The final showdown of the Aviva Premiership 2016/17 will take place this Saturday at 2:30 where Wasps will face Exeter Chiefs at Twickenham.
Hard Fought Semi-Finals
Both semi-final games had lots of action and late drama. Exeter managed to beat back a resurgent Saracens with a last minute rolling maul sparked by Henrey Slade’s amazing kick to the corner. They deservedly won 18-16. This game will have taken its toll due to the physicality that Saracens bring to every game.
Wasps took on their new Midlands neighbours, Leicester, in a game that was fraught with errors from them. However, a Josh Basset try right at the death of the game secured victory with a 21-20 win for the Wasps. This did spell injury for Kurtley Beale, Wasp’s marquee player, who now faces a race to get fit for his final game before a move back to Australia.
Wasps and Chiefs are both attacking teams. Wasps have more experience as a club and more history in this final. Chiefs were in this position last year and were knocked out by Saracens so will be hungry for a victory.
Wasps defence has looked a little shoddy recently, and they have not looked at their best. Chiefs, however, are starting to look like a team that will win at any cost with six victories in a row.
However, I believe that Wasps will come through victorious. The quality of their squad and a number of leaders on the field, such as Joe Launchbury and James Haskell, should lead them to a narrow victory.
Playoffs? What are they are why do we have them?
The playoffs are a system by which the top four teams battle it out to determine the winner of the season.
Many have stated, myself included, that this system is inherently unfair. It is a money-grab to create big games. While these games can be good for growing domestic rugby it does not recognise a continued and consistent effort throughout the season.
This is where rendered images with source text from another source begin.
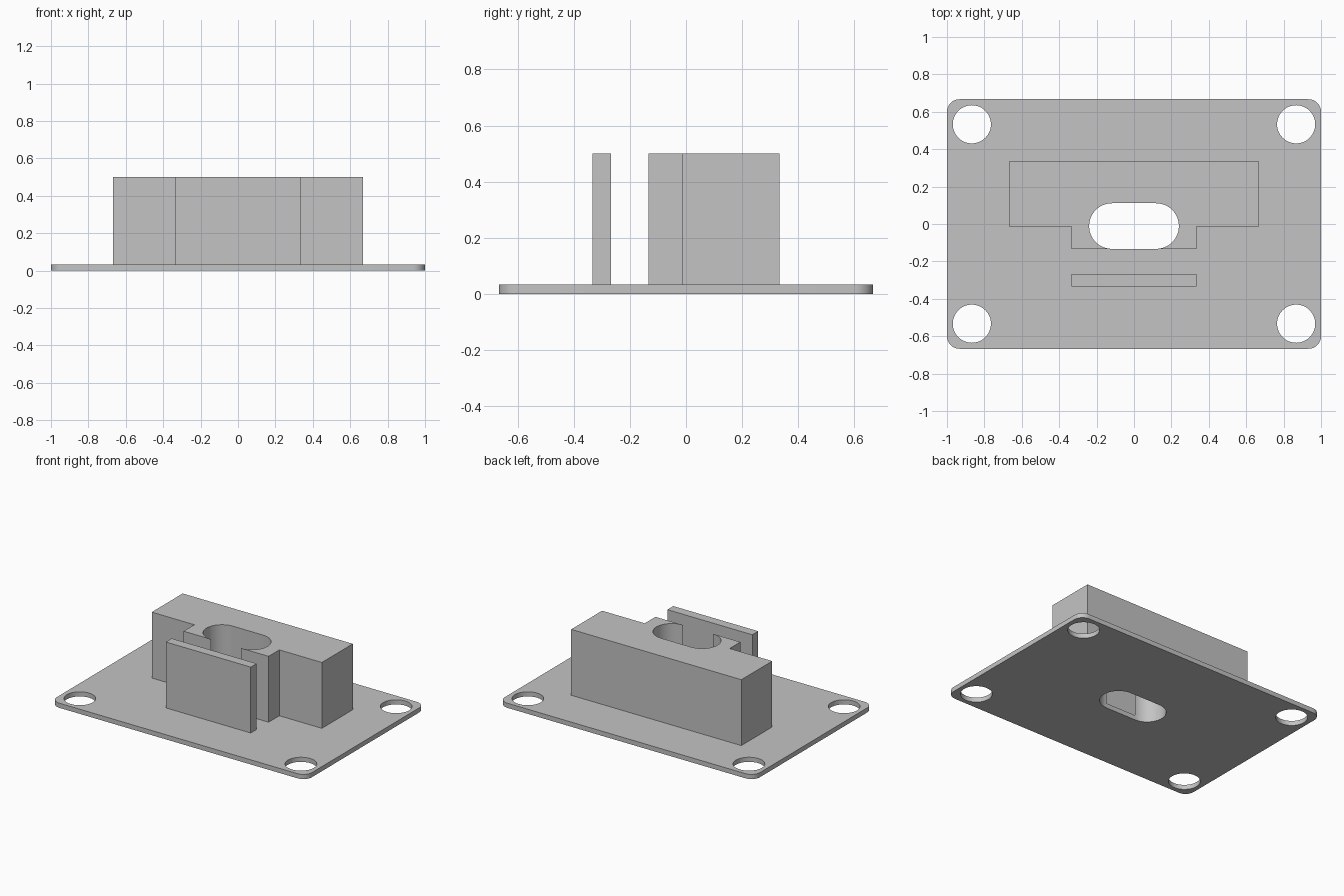
import bpy
import bmesh
from math import sin, cos, pi

default = bpy.data.objects.get("Cube")
if default:
    bpy.data.objects.remove(default, do_unlink=True)

BASE_TOP, TOP = 0.033, 0.5
SLOT_X, SLOT_Y, SLOT_R = 0.118, -0.011, 0.122
FRONT = SLOT_Y - SLOT_R

grey = bpy.data.materials.new("plain_grey")
grey.use_nodes = True
colour = (0.55, 0.55, 0.55, 1)
grey.diffuse_color = colour
grey.node_tree.nodes["Principled BSDF"].inputs["Base Color"].default_value = colour


def arc(cx, cy, r, start, end, steps):
    """Points along an arc, both ends included."""
    angles = [start + (end - start) * i / steps for i in range(steps + 1)]
    return [(cx + r * cos(a), cy + r * sin(a)) for a in angles]


def prism(name, outline, z0, z1):
    """Extrude a flat outline from z0 up to z1."""
    bm = bmesh.new()
    face = bm.faces.new([bm.verts.new((x, y, z0)) for x, y in outline])
    new = bmesh.ops.extrude_face_region(bm, geom=[face])["geom"]
    for v in new:
        if isinstance(v, bmesh.types.BMVert):
            v.co.z = z1
    bmesh.ops.recalc_face_normals(bm, faces=bm.faces)
    mesh = bpy.data.meshes.new(name)
    bm.to_mesh(mesh)
    bm.free()
    mesh.materials.append(grey)
    obj = bpy.data.objects.new(name, mesh)
    bpy.context.collection.objects.link(obj)
    return obj


def select(obj):
    bpy.ops.object.select_all(action="DESELECT")
    obj.select_set(True)
    bpy.context.view_layer.objects.active = obj


def cut(target, outline):
    """Cut an outline right through the target."""
    tool = prism("cutter", outline, -0.1, 0.2)
    tool.hide_render = True
    mod = target.modifiers.new("cut", "BOOLEAN")
    mod.operation = "DIFFERENCE"
    mod.solver = "EXACT"
    mod.object = tool
    select(target)
    bpy.ops.object.modifier_apply(modifier=mod.name)
    bpy.data.objects.remove(tool, do_unlink=True)


# Half outlines of the slot, each running between its front and back edges
slot_left = arc(-SLOT_X, SLOT_Y, SLOT_R, 1.5 * pi, 0.5 * pi, 24)
slot_right = arc(SLOT_X, SLOT_Y, SLOT_R, 0.5 * pi, -0.5 * pi, 24)

# Base plate with rounded corners
corner = 0.067
plate_outline = []
for i, (sx, sy) in enumerate([(1, 1), (-1, 1), (-1, -1), (1, -1)]):
    plate_outline += arc(sx * (1 - corner), sy * (0.667 - corner), corner,
                         i * pi / 2, (i + 1) * pi / 2, 12)
base = prism("base_plate", plate_outline, 0, BASE_TOP)

# Corner holes and central slot
for sx in (-1, 1):
    for sy in (-1, 1):
        cut(base, arc(sx * 0.867, sy * 0.533, 0.102, 0, 2 * pi, 48)[:-1])
cut(base, slot_left + slot_right)

# Stepped block, its slot open to the front
left_side = [(-0.667, 0.333), (-0.667, -0.013), (-0.333, -0.013), (-0.333, FRONT)]
right_side = [(-x, y) for x, y in reversed(left_side)]
block = prism("stepped_block", left_side + slot_left + slot_right + right_side,
              BASE_TOP, TOP)

# Thin upright wall in front of the block
wall = prism("front_wall", [(-0.333, -0.333), (0.333, -0.333),
                            (0.333, -0.267), (-0.333, -0.267)], BASE_TOP, TOP)

for obj in (base, block, wall):
    select(obj)
    bpy.ops.object.shade_smooth_by_angle(angle=pi / 6)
If this is to be in place then surely there should be some form of recognition for the winning team.
Furthermore, it results in internationals playing more games than counterparts. Ultimately, Billy Vunipola would probably still be travelling on the Lions tour if not for the semi-finals. Playing this many games gives a disadvantage against the southern hemisphere teams such as New Zealand who centrally contract players and give them the rest they need.